RECORDS PROVIDED:
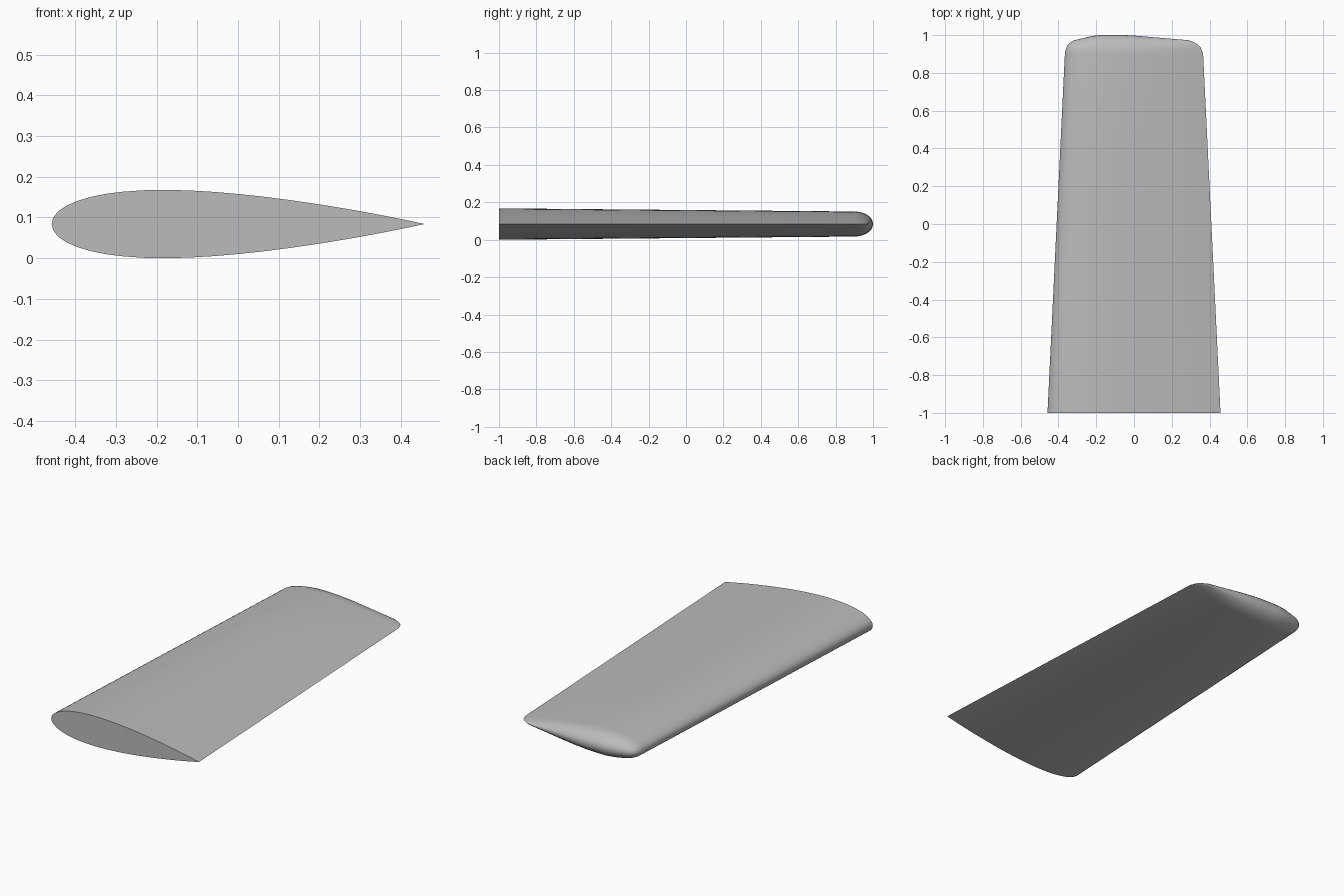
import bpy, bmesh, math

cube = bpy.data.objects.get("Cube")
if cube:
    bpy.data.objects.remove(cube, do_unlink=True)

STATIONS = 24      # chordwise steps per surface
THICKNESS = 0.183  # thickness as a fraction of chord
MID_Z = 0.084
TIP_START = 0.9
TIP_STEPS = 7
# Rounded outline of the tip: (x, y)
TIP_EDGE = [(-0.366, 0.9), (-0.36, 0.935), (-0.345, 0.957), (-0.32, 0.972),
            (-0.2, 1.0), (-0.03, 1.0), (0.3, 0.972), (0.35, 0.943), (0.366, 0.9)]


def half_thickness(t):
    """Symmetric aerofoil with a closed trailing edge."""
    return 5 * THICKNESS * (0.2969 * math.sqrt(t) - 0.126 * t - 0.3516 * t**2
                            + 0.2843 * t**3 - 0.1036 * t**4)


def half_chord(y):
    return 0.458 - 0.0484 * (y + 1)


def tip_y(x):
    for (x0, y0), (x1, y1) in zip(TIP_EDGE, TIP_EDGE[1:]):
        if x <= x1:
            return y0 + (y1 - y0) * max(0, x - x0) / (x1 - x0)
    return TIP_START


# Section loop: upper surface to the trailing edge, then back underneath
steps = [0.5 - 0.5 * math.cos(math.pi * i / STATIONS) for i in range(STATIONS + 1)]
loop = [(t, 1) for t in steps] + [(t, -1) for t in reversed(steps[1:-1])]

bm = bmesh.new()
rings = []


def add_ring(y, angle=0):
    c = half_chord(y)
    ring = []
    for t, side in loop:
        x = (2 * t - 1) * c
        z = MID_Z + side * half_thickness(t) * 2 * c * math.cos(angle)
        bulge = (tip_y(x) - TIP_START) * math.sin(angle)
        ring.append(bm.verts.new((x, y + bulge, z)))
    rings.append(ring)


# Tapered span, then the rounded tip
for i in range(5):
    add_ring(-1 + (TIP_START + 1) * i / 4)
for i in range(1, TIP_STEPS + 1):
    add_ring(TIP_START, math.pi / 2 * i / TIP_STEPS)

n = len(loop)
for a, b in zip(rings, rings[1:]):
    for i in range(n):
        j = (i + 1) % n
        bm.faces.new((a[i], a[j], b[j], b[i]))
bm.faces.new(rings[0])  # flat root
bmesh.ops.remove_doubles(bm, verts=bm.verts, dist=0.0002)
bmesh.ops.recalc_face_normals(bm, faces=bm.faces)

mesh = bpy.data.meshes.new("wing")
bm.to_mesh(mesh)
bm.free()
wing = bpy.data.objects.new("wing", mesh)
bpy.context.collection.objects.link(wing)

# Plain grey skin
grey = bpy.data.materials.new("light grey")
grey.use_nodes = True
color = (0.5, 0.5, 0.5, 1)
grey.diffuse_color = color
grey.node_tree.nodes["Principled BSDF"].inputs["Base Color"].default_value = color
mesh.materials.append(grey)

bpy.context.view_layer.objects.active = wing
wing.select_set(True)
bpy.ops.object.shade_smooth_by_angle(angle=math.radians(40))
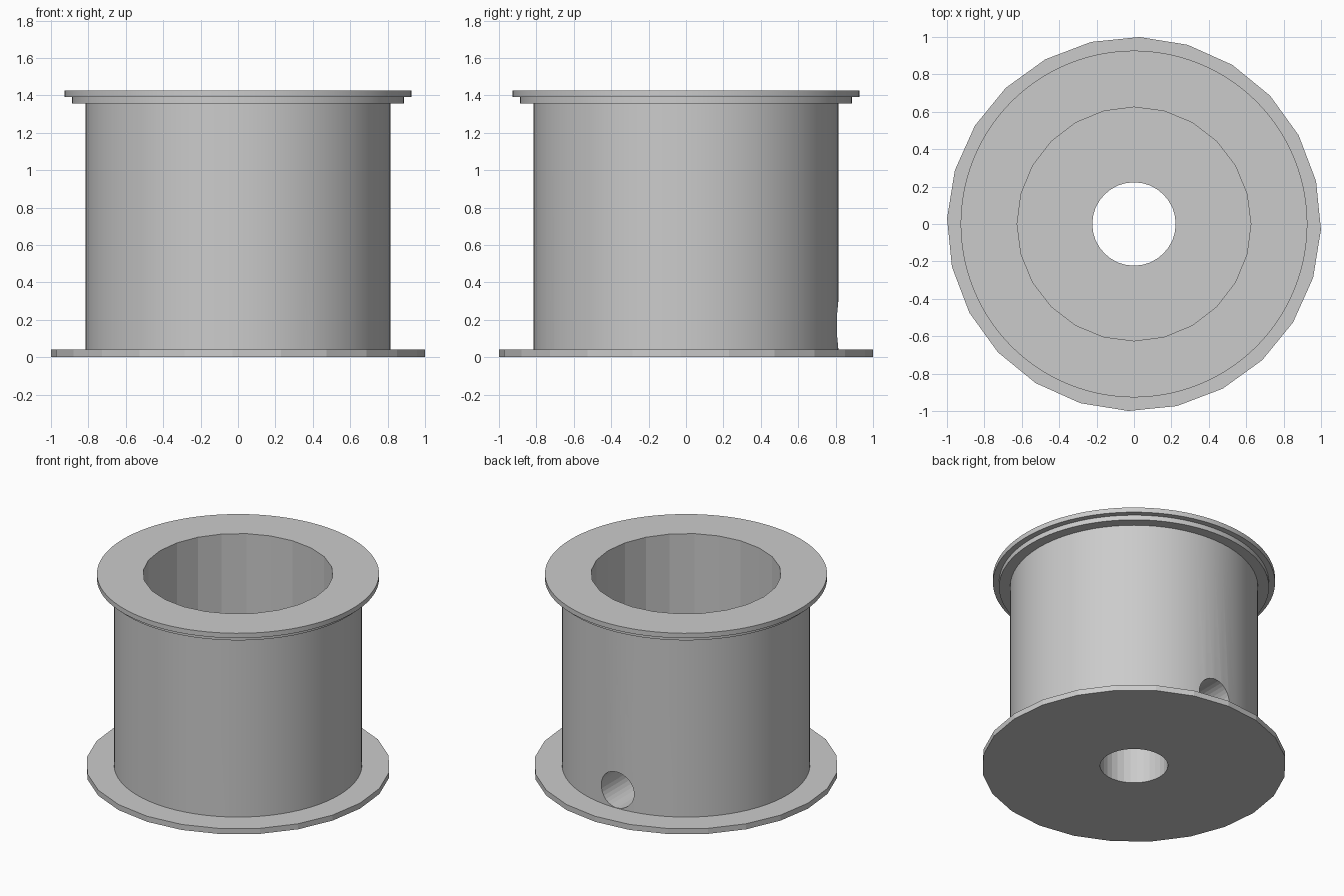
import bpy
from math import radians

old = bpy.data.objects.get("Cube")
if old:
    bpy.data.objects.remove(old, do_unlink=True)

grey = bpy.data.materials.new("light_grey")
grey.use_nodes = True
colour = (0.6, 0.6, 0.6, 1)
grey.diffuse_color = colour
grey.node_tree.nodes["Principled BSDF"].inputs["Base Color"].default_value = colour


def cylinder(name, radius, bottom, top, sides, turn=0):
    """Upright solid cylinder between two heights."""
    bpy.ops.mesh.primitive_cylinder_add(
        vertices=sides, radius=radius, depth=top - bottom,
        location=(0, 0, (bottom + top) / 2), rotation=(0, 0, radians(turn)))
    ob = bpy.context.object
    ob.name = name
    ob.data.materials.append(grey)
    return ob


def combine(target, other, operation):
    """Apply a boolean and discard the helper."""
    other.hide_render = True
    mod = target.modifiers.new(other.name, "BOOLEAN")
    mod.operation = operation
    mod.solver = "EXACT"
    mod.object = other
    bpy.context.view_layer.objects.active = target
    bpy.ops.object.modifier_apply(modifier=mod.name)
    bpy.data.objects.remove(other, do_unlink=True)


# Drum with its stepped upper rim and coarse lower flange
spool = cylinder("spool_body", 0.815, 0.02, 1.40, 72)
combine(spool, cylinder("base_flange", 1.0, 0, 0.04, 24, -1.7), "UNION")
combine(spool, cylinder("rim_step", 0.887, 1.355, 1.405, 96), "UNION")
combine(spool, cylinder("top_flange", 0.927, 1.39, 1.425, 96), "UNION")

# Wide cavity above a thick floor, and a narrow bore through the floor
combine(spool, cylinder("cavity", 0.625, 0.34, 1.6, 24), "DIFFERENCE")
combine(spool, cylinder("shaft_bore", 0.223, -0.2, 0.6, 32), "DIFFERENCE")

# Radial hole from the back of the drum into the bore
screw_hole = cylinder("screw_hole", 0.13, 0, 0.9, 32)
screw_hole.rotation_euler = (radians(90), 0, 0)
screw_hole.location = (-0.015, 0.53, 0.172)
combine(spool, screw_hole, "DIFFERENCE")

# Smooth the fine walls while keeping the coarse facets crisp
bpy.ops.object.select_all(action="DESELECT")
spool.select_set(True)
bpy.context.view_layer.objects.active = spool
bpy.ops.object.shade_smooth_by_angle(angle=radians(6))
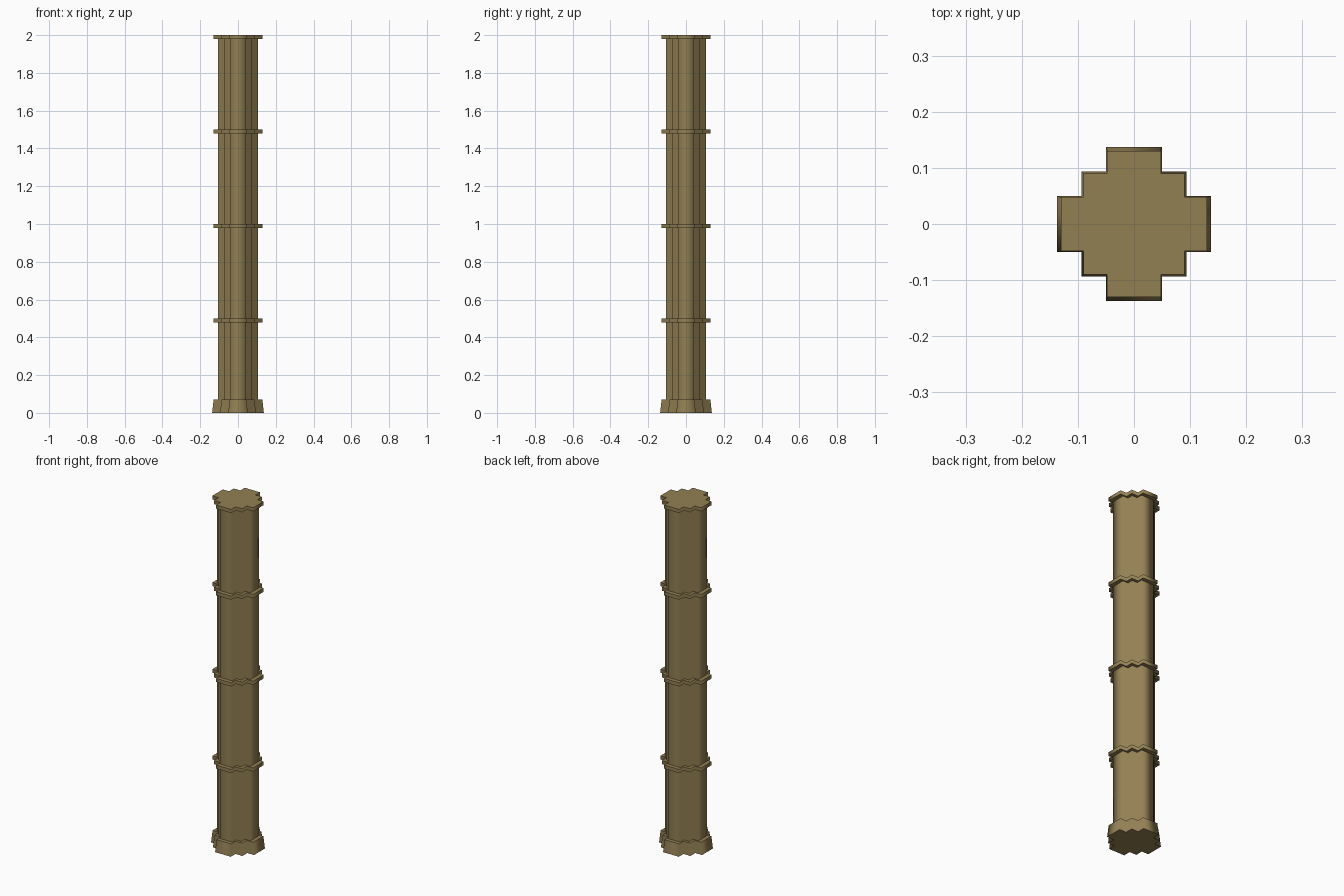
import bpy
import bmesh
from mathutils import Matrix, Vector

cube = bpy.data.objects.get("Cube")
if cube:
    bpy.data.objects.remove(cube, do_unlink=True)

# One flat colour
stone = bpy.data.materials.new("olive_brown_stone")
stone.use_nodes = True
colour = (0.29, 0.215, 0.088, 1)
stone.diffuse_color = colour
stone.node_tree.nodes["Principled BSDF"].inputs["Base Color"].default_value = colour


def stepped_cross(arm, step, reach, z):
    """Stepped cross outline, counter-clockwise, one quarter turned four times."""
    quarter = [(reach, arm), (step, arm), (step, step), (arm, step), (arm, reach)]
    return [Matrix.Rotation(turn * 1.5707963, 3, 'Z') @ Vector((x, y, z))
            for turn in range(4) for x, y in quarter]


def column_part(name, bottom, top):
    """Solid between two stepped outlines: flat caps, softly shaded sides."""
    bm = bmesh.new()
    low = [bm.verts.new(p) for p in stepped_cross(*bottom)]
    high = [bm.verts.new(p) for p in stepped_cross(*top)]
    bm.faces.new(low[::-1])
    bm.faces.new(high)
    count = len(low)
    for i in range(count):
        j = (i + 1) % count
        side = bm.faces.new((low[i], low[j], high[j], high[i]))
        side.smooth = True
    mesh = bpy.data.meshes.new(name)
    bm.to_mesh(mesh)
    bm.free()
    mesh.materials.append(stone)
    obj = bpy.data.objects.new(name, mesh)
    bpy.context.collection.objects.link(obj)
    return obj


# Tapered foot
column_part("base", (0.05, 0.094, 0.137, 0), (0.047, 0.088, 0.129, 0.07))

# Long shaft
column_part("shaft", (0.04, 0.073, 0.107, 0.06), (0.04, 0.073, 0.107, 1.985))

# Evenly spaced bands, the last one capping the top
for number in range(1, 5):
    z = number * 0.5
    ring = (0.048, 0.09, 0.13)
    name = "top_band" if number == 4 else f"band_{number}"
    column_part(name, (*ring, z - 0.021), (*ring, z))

BRIEF: Each record above must be set down again unchanged, with its pictures left out.

ANSWER TO THE PROBLEM:
import bpy, bmesh, math

cube = bpy.data.objects.get("Cube")
if cube:
    bpy.data.objects.remove(cube, do_unlink=True)

STATIONS = 24      # chordwise steps per surface
THICKNESS = 0.183  # thickness as a fraction of chord
MID_Z = 0.084
TIP_START = 0.9
TIP_STEPS = 7
# Rounded outline of the tip: (x, y)
TIP_EDGE = [(-0.366, 0.9), (-0.36, 0.935), (-0.345, 0.957), (-0.32, 0.972),
            (-0.2, 1.0), (-0.03, 1.0), (0.3, 0.972), (0.35, 0.943), (0.366, 0.9)]


def half_thickness(t):
    """Symmetric aerofoil with a closed trailing edge."""
    return 5 * THICKNESS * (0.2969 * math.sqrt(t) - 0.126 * t - 0.3516 * t**2
                            + 0.2843 * t**3 - 0.1036 * t**4)


def half_chord(y):
    return 0.458 - 0.0484 * (y + 1)


def tip_y(x):
    for (x0, y0), (x1, y1) in zip(TIP_EDGE, TIP_EDGE[1:]):
        if x <= x1:
            return y0 + (y1 - y0) * max(0, x - x0) / (x1 - x0)
    return TIP_START


# Section loop: upper surface to the trailing edge, then back underneath
steps = [0.5 - 0.5 * math.cos(math.pi * i / STATIONS) for i in range(STATIONS + 1)]
loop = [(t, 1) for t in steps] + [(t, -1) for t in reversed(steps[1:-1])]

bm = bmesh.new()
rings = []


def add_ring(y, angle=0):
    c = half_chord(y)
    ring = []
    for t, side in loop:
        x = (2 * t - 1) * c
        z = MID_Z + side * half_thickness(t) * 2 * c * math.cos(angle)
        bulge = (tip_y(x) - TIP_START) * math.sin(angle)
        ring.append(bm.verts.new((x, y + bulge, z)))
    rings.append(ring)


# Tapered span, then the rounded tip
for i in range(5):
    add_ring(-1 + (TIP_START + 1) * i / 4)
for i in range(1, TIP_STEPS + 1):
    add_ring(TIP_START, math.pi / 2 * i / TIP_STEPS)

n = len(loop)
for a, b in zip(rings, rings[1:]):
    for i in range(n):
        j = (i + 1) % n
        bm.faces.new((a[i], a[j], b[j], b[i]))
bm.faces.new(rings[0])  # flat root
bmesh.ops.remove_doubles(bm, verts=bm.verts, dist=0.0002)
bmesh.ops.recalc_face_normals(bm, faces=bm.faces)

mesh = bpy.data.meshes.new("wing")
bm.to_mesh(mesh)
bm.free()
wing = bpy.data.objects.new("wing", mesh)
bpy.context.collection.objects.link(wing)

# Plain grey skin
grey = bpy.data.materials.new("light grey")
grey.use_nodes = True
color = (0.5, 0.5, 0.5, 1)
grey.diffuse_color = color
grey.node_tree.nodes["Principled BSDF"].inputs["Base Color"].default_value = color
mesh.materials.append(grey)

bpy.context.view_layer.objects.active = wing
wing.select_set(True)
bpy.ops.object.shade_smooth_by_angle(angle=math.radians(40))
import bpy
from math import radians

old = bpy.data.objects.get("Cube")
if old:
    bpy.data.objects.remove(old, do_unlink=True)

grey = bpy.data.materials.new("light_grey")
grey.use_nodes = True
colour = (0.6, 0.6, 0.6, 1)
grey.diffuse_color = colour
grey.node_tree.nodes["Principled BSDF"].inputs["Base Color"].default_value = colour


def cylinder(name, radius, bottom, top, sides, turn=0):
    """Upright solid cylinder between two heights."""
    bpy.ops.mesh.primitive_cylinder_add(
        vertices=sides, radius=radius, depth=top - bottom,
        location=(0, 0, (bottom + top) / 2), rotation=(0, 0, radians(turn)))
    ob = bpy.context.object
    ob.name = name
    ob.data.materials.append(grey)
    return ob


def combine(target, other, operation):
    """Apply a boolean and discard the helper."""
    other.hide_render = True
    mod = target.modifiers.new(other.name, "BOOLEAN")
    mod.operation = operation
    mod.solver = "EXACT"
    mod.object = other
    bpy.context.view_layer.objects.active = target
    bpy.ops.object.modifier_apply(modifier=mod.name)
    bpy.data.objects.remove(other, do_unlink=True)


# Drum with its stepped upper rim and coarse lower flange
spool = cylinder("spool_body", 0.815, 0.02, 1.40, 72)
combine(spool, cylinder("base_flange", 1.0, 0, 0.04, 24, -1.7), "UNION")
combine(spool, cylinder("rim_step", 0.887, 1.355, 1.405, 96), "UNION")
combine(spool, cylinder("top_flange", 0.927, 1.39, 1.425, 96), "UNION")

# Wide cavity above a thick floor, and a narrow bore through the floor
combine(spool, cylinder("cavity", 0.625, 0.34, 1.6, 24), "DIFFERENCE")
combine(spool, cylinder("shaft_bore", 0.223, -0.2, 0.6, 32), "DIFFERENCE")

# Radial hole from the back of the drum into the bore
screw_hole = cylinder("screw_hole", 0.13, 0, 0.9, 32)
screw_hole.rotation_euler = (radians(90), 0, 0)
screw_hole.location = (-0.015, 0.53, 0.172)
combine(spool, screw_hole, "DIFFERENCE")

# Smooth the fine walls while keeping the coarse facets crisp
bpy.ops.object.select_all(action="DESELECT")
spool.select_set(True)
bpy.context.view_layer.objects.active = spool
bpy.ops.object.shade_smooth_by_angle(angle=radians(6))
import bpy
import bmesh
from mathutils import Matrix, Vector

cube = bpy.data.objects.get("Cube")
if cube:
    bpy.data.objects.remove(cube, do_unlink=True)

# One flat colour
stone = bpy.data.materials.new("olive_brown_stone")
stone.use_nodes = True
colour = (0.29, 0.215, 0.088, 1)
stone.diffuse_color = colour
stone.node_tree.nodes["Principled BSDF"].inputs["Base Color"].default_value = colour


def stepped_cross(arm, step, reach, z):
    """Stepped cross outline, counter-clockwise, one quarter turned four times."""
    quarter = [(reach, arm), (step, arm), (step, step), (arm, step), (arm, reach)]
    return [Matrix.Rotation(turn * 1.5707963, 3, 'Z') @ Vector((x, y, z))
            for turn in range(4) for x, y in quarter]


def column_part(name, bottom, top):
    """Solid between two stepped outlines: flat caps, softly shaded sides."""
    bm = bmesh.new()
    low = [bm.verts.new(p) for p in stepped_cross(*bottom)]
    high = [bm.verts.new(p) for p in stepped_cross(*top)]
    bm.faces.new(low[::-1])
    bm.faces.new(high)
    count = len(low)
    for i in range(count):
        j = (i + 1) % count
        side = bm.faces.new((low[i], low[j], high[j], high[i]))
        side.smooth = True
    mesh = bpy.data.meshes.new(name)
    bm.to_mesh(mesh)
    bm.free()
    mesh.materials.append(stone)
    obj = bpy.data.objects.new(name, mesh)
    bpy.context.collection.objects.link(obj)
    return obj


# Tapered foot
column_part("base", (0.05, 0.094, 0.137, 0), (0.047, 0.088, 0.129, 0.07))

# Long shaft
column_part("shaft", (0.04, 0.073, 0.107, 0.06), (0.04, 0.073, 0.107, 1.985))

# Evenly spaced bands, the last one capping the top
for number in range(1, 5):
    z = number * 0.5
    ring = (0.048, 0.09, 0.13)
    name = "top_band" if number == 4 else f"band_{number}"
    column_part(name, (*ring, z - 0.021), (*ring, z))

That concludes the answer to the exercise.